Content starts

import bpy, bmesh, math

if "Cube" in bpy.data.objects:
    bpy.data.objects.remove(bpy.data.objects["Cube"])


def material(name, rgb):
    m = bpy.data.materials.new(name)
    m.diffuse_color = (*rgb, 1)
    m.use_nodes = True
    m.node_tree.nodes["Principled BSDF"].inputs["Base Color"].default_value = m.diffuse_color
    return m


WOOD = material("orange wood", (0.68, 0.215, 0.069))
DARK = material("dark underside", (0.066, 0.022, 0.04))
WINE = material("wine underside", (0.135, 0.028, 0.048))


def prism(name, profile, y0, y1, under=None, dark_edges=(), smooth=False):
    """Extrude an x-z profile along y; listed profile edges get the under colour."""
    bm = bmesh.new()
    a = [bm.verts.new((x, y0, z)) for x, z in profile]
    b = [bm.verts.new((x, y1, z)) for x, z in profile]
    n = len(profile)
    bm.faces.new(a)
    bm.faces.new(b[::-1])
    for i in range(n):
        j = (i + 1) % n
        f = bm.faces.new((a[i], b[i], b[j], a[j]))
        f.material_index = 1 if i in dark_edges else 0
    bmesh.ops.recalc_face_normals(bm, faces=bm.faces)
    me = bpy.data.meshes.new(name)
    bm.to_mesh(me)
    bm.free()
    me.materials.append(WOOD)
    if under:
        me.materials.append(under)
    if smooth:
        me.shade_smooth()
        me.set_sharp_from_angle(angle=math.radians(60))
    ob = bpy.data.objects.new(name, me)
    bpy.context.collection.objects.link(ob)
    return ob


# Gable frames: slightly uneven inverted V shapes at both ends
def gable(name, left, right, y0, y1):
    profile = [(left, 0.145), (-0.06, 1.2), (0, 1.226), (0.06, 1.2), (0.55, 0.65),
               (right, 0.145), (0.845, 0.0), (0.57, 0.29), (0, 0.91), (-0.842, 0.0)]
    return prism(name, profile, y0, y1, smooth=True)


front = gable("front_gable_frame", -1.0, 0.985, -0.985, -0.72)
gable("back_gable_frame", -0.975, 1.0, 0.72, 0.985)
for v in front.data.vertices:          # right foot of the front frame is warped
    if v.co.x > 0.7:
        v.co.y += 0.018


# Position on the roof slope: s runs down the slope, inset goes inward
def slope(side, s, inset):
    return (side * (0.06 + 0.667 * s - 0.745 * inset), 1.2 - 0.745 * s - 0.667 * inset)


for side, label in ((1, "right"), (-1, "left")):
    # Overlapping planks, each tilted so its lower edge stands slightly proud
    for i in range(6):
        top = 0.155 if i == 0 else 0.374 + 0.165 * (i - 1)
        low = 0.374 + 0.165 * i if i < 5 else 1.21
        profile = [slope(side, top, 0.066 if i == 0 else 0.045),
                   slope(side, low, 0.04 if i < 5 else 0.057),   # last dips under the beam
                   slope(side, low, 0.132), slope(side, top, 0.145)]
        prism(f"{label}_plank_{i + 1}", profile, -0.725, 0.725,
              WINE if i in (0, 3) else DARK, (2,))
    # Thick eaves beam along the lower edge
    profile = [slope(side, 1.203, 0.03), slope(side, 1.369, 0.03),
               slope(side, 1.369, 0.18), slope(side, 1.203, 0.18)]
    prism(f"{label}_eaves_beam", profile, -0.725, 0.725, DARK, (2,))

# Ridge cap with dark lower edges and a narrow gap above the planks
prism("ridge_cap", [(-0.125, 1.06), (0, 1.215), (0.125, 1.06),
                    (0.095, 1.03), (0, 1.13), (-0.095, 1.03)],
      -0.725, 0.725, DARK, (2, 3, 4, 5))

Content ends

» **Description of the task**:
What is needed is a word-for-word copy of all the entries.

» **Solution for this task**:
import bpy, bmesh, math

if "Cube" in bpy.data.objects:
    bpy.data.objects.remove(bpy.data.objects["Cube"])


def material(name, rgb):
    m = bpy.data.materials.new(name)
    m.diffuse_color = (*rgb, 1)
    m.use_nodes = True
    m.node_tree.nodes["Principled BSDF"].inputs["Base Color"].default_value = m.diffuse_color
    return m


WOOD = material("orange wood", (0.68, 0.215, 0.069))
DARK = material("dark underside", (0.066, 0.022, 0.04))
WINE = material("wine underside", (0.135, 0.028, 0.048))


def prism(name, profile, y0, y1, under=None, dark_edges=(), smooth=False):
    """Extrude an x-z profile along y; listed profile edges get the under colour."""
    bm = bmesh.new()
    a = [bm.verts.new((x, y0, z)) for x, z in profile]
    b = [bm.verts.new((x, y1, z)) for x, z in profile]
    n = len(profile)
    bm.faces.new(a)
    bm.faces.new(b[::-1])
    for i in range(n):
        j = (i + 1) % n
        f = bm.faces.new((a[i], b[i], b[j], a[j]))
        f.material_index = 1 if i in dark_edges else 0
    bmesh.ops.recalc_face_normals(bm, faces=bm.faces)
    me = bpy.data.meshes.new(name)
    bm.to_mesh(me)
    bm.free()
    me.materials.append(WOOD)
    if under:
        me.materials.append(under)
    if smooth:
        me.shade_smooth()
        me.set_sharp_from_angle(angle=math.radians(60))
    ob = bpy.data.objects.new(name, me)
    bpy.context.collection.objects.link(ob)
    return ob


# Gable frames: slightly uneven inverted V shapes at both ends
def gable(name, left, right, y0, y1):
    profile = [(left, 0.145), (-0.06, 1.2), (0, 1.226), (0.06, 1.2), (0.55, 0.65),
               (right, 0.145), (0.845, 0.0), (0.57, 0.29), (0, 0.91), (-0.842, 0.0)]
    return prism(name, profile, y0, y1, smooth=True)


front = gable("front_gable_frame", -1.0, 0.985, -0.985, -0.72)
gable("back_gable_frame", -0.975, 1.0, 0.72, 0.985)
for v in front.data.vertices:          # right foot of the front frame is warped
    if v.co.x > 0.7:
        v.co.y += 0.018


# Position on the roof slope: s runs down the slope, inset goes inward
def slope(side, s, inset):
    return (side * (0.06 + 0.667 * s - 0.745 * inset), 1.2 - 0.745 * s - 0.667 * inset)


for side, label in ((1, "right"), (-1, "left")):
    # Overlapping planks, each tilted so its lower edge stands slightly proud
    for i in range(6):
        top = 0.155 if i == 0 else 0.374 + 0.165 * (i - 1)
        low = 0.374 + 0.165 * i if i < 5 else 1.21
        profile = [slope(side, top, 0.066 if i == 0 else 0.045),
                   slope(side, low, 0.04 if i < 5 else 0.057),   # last dips under the beam
                   slope(side, low, 0.132), slope(side, top, 0.145)]
        prism(f"{label}_plank_{i + 1}", profile, -0.725, 0.725,
              WINE if i in (0, 3) else DARK, (2,))
    # Thick eaves beam along the lower edge
    profile = [slope(side, 1.203, 0.03), slope(side, 1.369, 0.03),
               slope(side, 1.369, 0.18), slope(side, 1.203, 0.18)]
    prism(f"{label}_eaves_beam", profile, -0.725, 0.725, DARK, (2,))

# Ridge cap with dark lower edges and a narrow gap above the planks
prism("ridge_cap", [(-0.125, 1.06), (0, 1.215), (0.125, 1.06),
                    (0.095, 1.03), (0, 1.13), (-0.095, 1.03)],
      -0.725, 0.725, DARK, (2, 3, 4, 5))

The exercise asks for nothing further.